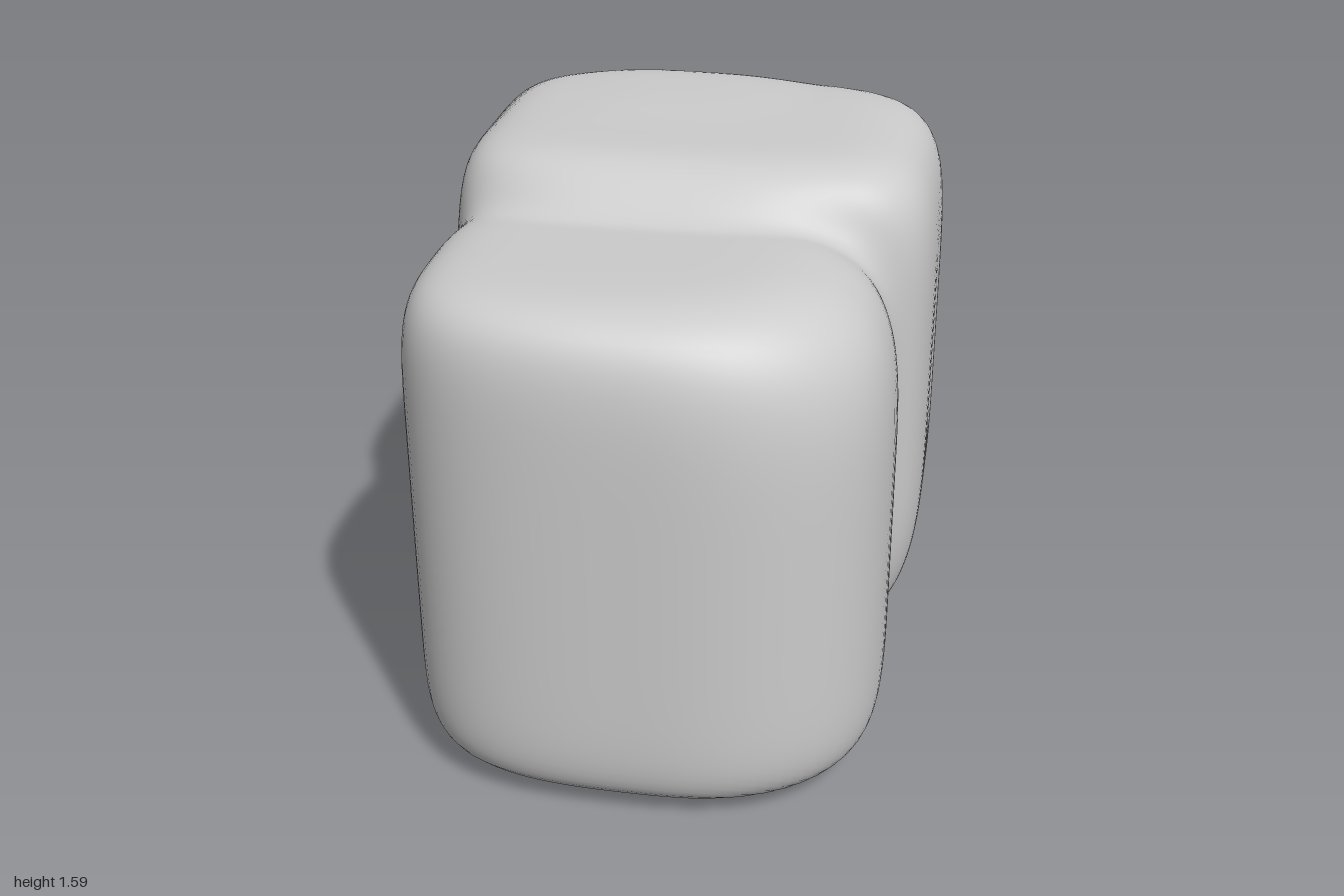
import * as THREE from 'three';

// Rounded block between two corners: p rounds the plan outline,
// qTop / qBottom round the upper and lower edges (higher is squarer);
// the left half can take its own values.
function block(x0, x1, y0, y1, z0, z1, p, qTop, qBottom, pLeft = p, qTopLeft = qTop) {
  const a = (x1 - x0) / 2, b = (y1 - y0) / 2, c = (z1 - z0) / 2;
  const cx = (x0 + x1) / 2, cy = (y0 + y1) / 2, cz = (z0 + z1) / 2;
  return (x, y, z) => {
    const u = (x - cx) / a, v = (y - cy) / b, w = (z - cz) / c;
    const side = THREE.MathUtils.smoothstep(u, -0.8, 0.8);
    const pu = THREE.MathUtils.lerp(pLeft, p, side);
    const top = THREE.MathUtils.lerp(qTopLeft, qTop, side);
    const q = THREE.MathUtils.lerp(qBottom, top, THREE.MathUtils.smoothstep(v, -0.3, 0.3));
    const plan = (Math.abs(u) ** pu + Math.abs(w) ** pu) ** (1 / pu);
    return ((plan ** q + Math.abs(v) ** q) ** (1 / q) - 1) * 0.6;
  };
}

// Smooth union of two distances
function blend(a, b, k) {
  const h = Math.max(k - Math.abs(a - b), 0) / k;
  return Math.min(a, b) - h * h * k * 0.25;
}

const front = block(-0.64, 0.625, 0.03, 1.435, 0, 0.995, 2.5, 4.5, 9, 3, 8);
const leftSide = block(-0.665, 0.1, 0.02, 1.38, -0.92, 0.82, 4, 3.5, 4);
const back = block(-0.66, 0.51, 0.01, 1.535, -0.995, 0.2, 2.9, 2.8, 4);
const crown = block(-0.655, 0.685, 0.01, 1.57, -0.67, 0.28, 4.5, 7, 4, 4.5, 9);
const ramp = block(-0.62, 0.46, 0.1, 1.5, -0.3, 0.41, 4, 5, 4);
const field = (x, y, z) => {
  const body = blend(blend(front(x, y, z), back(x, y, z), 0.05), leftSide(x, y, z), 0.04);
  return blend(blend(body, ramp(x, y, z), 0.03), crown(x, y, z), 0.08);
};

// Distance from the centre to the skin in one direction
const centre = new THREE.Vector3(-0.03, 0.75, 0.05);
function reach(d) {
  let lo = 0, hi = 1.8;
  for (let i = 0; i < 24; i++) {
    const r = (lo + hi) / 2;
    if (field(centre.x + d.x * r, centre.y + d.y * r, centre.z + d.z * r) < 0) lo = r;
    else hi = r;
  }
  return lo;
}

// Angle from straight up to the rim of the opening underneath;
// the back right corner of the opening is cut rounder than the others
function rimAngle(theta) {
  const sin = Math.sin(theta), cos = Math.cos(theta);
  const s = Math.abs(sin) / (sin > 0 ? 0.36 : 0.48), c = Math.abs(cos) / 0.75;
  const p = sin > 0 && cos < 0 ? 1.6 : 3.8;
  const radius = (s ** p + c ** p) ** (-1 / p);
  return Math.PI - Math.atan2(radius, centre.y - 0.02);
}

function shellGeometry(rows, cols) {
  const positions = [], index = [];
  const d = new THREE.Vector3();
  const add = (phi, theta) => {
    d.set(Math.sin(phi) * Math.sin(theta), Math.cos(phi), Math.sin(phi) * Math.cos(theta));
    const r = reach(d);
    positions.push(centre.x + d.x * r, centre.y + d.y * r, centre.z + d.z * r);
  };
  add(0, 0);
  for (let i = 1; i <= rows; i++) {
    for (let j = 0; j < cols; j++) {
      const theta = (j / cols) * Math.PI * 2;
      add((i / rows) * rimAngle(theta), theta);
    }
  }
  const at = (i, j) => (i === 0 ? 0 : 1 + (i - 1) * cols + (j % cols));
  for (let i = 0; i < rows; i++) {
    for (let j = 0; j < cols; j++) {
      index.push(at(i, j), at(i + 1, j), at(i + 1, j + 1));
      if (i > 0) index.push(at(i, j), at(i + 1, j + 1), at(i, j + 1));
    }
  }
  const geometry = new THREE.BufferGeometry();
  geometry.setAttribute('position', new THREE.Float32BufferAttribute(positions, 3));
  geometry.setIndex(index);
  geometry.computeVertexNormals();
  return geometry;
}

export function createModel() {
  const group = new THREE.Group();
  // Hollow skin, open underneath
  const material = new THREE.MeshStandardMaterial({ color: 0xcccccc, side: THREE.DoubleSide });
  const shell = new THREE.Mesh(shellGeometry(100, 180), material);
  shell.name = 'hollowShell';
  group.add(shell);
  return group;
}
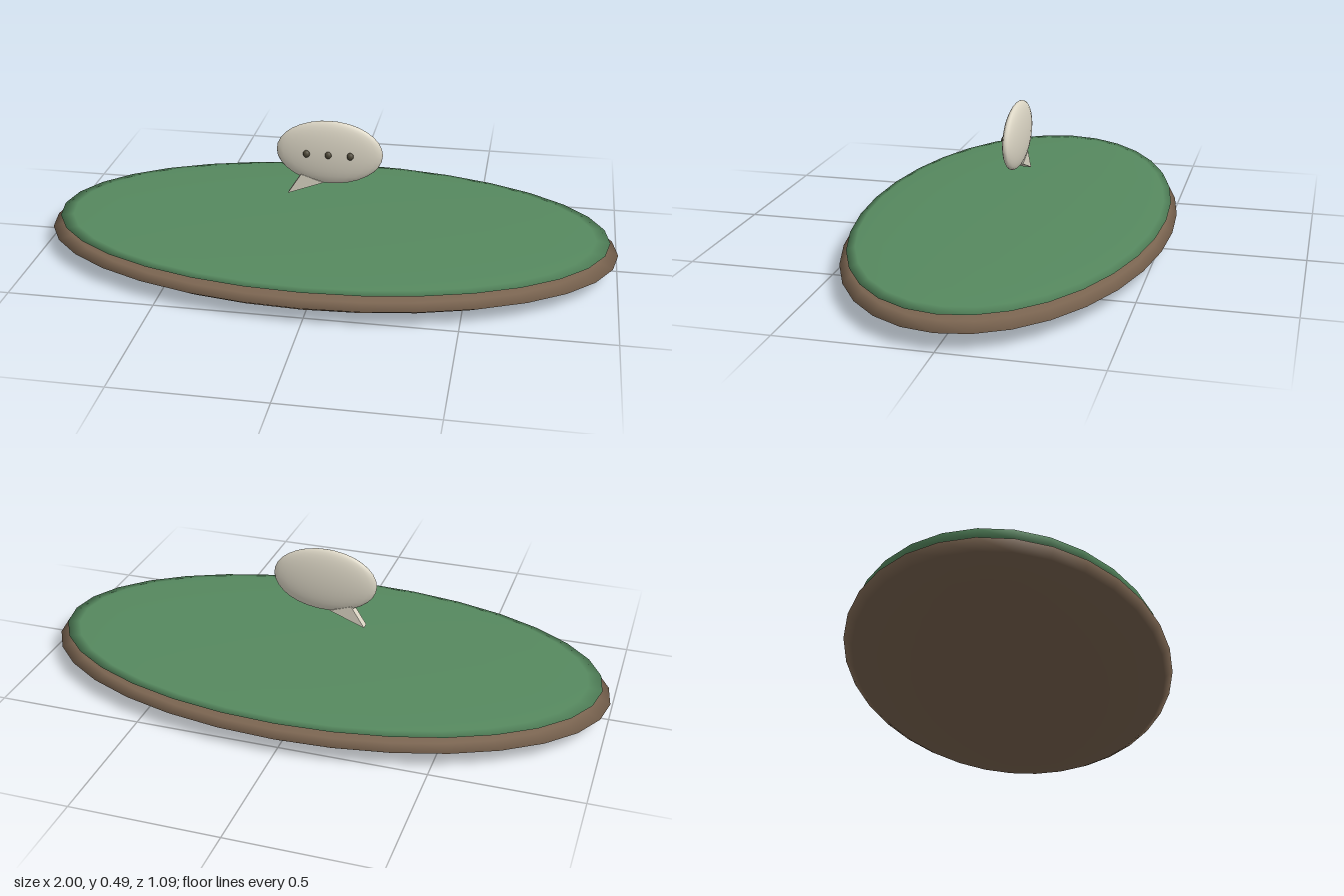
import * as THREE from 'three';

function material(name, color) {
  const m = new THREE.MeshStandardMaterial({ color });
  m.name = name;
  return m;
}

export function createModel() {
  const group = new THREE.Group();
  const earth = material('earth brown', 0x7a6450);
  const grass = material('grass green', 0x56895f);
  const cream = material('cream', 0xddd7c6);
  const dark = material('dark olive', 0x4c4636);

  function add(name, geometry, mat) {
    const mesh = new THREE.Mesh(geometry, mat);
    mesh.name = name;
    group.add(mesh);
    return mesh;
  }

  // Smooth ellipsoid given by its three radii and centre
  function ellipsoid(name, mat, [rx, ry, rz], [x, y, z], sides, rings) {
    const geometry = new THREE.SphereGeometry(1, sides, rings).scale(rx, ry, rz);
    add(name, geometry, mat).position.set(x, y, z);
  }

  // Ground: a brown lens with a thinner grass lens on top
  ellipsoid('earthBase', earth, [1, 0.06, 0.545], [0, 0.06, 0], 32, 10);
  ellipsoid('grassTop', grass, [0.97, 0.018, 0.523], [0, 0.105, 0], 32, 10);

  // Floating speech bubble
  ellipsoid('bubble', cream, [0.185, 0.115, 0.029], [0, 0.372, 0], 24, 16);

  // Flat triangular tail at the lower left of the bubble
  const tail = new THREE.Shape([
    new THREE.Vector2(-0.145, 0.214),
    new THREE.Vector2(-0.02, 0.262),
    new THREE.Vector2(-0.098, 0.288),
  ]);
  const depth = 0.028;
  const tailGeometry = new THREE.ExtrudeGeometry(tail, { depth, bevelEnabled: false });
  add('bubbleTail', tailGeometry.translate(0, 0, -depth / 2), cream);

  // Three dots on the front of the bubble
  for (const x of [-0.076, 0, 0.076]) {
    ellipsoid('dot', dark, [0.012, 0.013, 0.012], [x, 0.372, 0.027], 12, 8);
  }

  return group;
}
:::
Restate the records in full and word for word, but keep the pictures out.

### Answer section
import * as THREE from 'three';

// Rounded block between two corners: p rounds the plan outline,
// qTop / qBottom round the upper and lower edges (higher is squarer);
// the left half can take its own values.
function block(x0, x1, y0, y1, z0, z1, p, qTop, qBottom, pLeft = p, qTopLeft = qTop) {
  const a = (x1 - x0) / 2, b = (y1 - y0) / 2, c = (z1 - z0) / 2;
  const cx = (x0 + x1) / 2, cy = (y0 + y1) / 2, cz = (z0 + z1) / 2;
  return (x, y, z) => {
    const u = (x - cx) / a, v = (y - cy) / b, w = (z - cz) / c;
    const side = THREE.MathUtils.smoothstep(u, -0.8, 0.8);
    const pu = THREE.MathUtils.lerp(pLeft, p, side);
    const top = THREE.MathUtils.lerp(qTopLeft, qTop, side);
    const q = THREE.MathUtils.lerp(qBottom, top, THREE.MathUtils.smoothstep(v, -0.3, 0.3));
    const plan = (Math.abs(u) ** pu + Math.abs(w) ** pu) ** (1 / pu);
    return ((plan ** q + Math.abs(v) ** q) ** (1 / q) - 1) * 0.6;
  };
}

// Smooth union of two distances
function blend(a, b, k) {
  const h = Math.max(k - Math.abs(a - b), 0) / k;
  return Math.min(a, b) - h * h * k * 0.25;
}

const front = block(-0.64, 0.625, 0.03, 1.435, 0, 0.995, 2.5, 4.5, 9, 3, 8);
const leftSide = block(-0.665, 0.1, 0.02, 1.38, -0.92, 0.82, 4, 3.5, 4);
const back = block(-0.66, 0.51, 0.01, 1.535, -0.995, 0.2, 2.9, 2.8, 4);
const crown = block(-0.655, 0.685, 0.01, 1.57, -0.67, 0.28, 4.5, 7, 4, 4.5, 9);
const ramp = block(-0.62, 0.46, 0.1, 1.5, -0.3, 0.41, 4, 5, 4);
const field = (x, y, z) => {
  const body = blend(blend(front(x, y, z), back(x, y, z), 0.05), leftSide(x, y, z), 0.04);
  return blend(blend(body, ramp(x, y, z), 0.03), crown(x, y, z), 0.08);
};

// Distance from the centre to the skin in one direction
const centre = new THREE.Vector3(-0.03, 0.75, 0.05);
function reach(d) {
  let lo = 0, hi = 1.8;
  for (let i = 0; i < 24; i++) {
    const r = (lo + hi) / 2;
    if (field(centre.x + d.x * r, centre.y + d.y * r, centre.z + d.z * r) < 0) lo = r;
    else hi = r;
  }
  return lo;
}

// Angle from straight up to the rim of the opening underneath;
// the back right corner of the opening is cut rounder than the others
function rimAngle(theta) {
  const sin = Math.sin(theta), cos = Math.cos(theta);
  const s = Math.abs(sin) / (sin > 0 ? 0.36 : 0.48), c = Math.abs(cos) / 0.75;
  const p = sin > 0 && cos < 0 ? 1.6 : 3.8;
  const radius = (s ** p + c ** p) ** (-1 / p);
  return Math.PI - Math.atan2(radius, centre.y - 0.02);
}

function shellGeometry(rows, cols) {
  const positions = [], index = [];
  const d = new THREE.Vector3();
  const add = (phi, theta) => {
    d.set(Math.sin(phi) * Math.sin(theta), Math.cos(phi), Math.sin(phi) * Math.cos(theta));
    const r = reach(d);
    positions.push(centre.x + d.x * r, centre.y + d.y * r, centre.z + d.z * r);
  };
  add(0, 0);
  for (let i = 1; i <= rows; i++) {
    for (let j = 0; j < cols; j++) {
      const theta = (j / cols) * Math.PI * 2;
      add((i / rows) * rimAngle(theta), theta);
    }
  }
  const at = (i, j) => (i === 0 ? 0 : 1 + (i - 1) * cols + (j % cols));
  for (let i = 0; i < rows; i++) {
    for (let j = 0; j < cols; j++) {
      index.push(at(i, j), at(i + 1, j), at(i + 1, j + 1));
      if (i > 0) index.push(at(i, j), at(i + 1, j + 1), at(i, j + 1));
    }
  }
  const geometry = new THREE.BufferGeometry();
  geometry.setAttribute('position', new THREE.Float32BufferAttribute(positions, 3));
  geometry.setIndex(index);
  geometry.computeVertexNormals();
  return geometry;
}

export function createModel() {
  const group = new THREE.Group();
  // Hollow skin, open underneath
  const material = new THREE.MeshStandardMaterial({ color: 0xcccccc, side: THREE.DoubleSide });
  const shell = new THREE.Mesh(shellGeometry(100, 180), material);
  shell.name = 'hollowShell';
  group.add(shell);
  return group;
}
import * as THREE from 'three';

function material(name, color) {
  const m = new THREE.MeshStandardMaterial({ color });
  m.name = name;
  return m;
}

export function createModel() {
  const group = new THREE.Group();
  const earth = material('earth brown', 0x7a6450);
  const grass = material('grass green', 0x56895f);
  const cream = material('cream', 0xddd7c6);
  const dark = material('dark olive', 0x4c4636);

  function add(name, geometry, mat) {
    const mesh = new THREE.Mesh(geometry, mat);
    mesh.name = name;
    group.add(mesh);
    return mesh;
  }

  // Smooth ellipsoid given by its three radii and centre
  function ellipsoid(name, mat, [rx, ry, rz], [x, y, z], sides, rings) {
    const geometry = new THREE.SphereGeometry(1, sides, rings).scale(rx, ry, rz);
    add(name, geometry, mat).position.set(x, y, z);
  }

  // Ground: a brown lens with a thinner grass lens on top
  ellipsoid('earthBase', earth, [1, 0.06, 0.545], [0, 0.06, 0], 32, 10);
  ellipsoid('grassTop', grass, [0.97, 0.018, 0.523], [0, 0.105, 0], 32, 10);

  // Floating speech bubble
  ellipsoid('bubble', cream, [0.185, 0.115, 0.029], [0, 0.372, 0], 24, 16);

  // Flat triangular tail at the lower left of the bubble
  const tail = new THREE.Shape([
    new THREE.Vector2(-0.145, 0.214),
    new THREE.Vector2(-0.02, 0.262),
    new THREE.Vector2(-0.098, 0.288),
  ]);
  const depth = 0.028;
  const tailGeometry = new THREE.ExtrudeGeometry(tail, { depth, bevelEnabled: false });
  add('bubbleTail', tailGeometry.translate(0, 0, -depth / 2), cream);

  // Three dots on the front of the bubble
  for (const x of [-0.076, 0, 0.076]) {
    ellipsoid('dot', dark, [0.012, 0.013, 0.012], [x, 0.372, 0.027], 12, 8);
  }

  return group;
}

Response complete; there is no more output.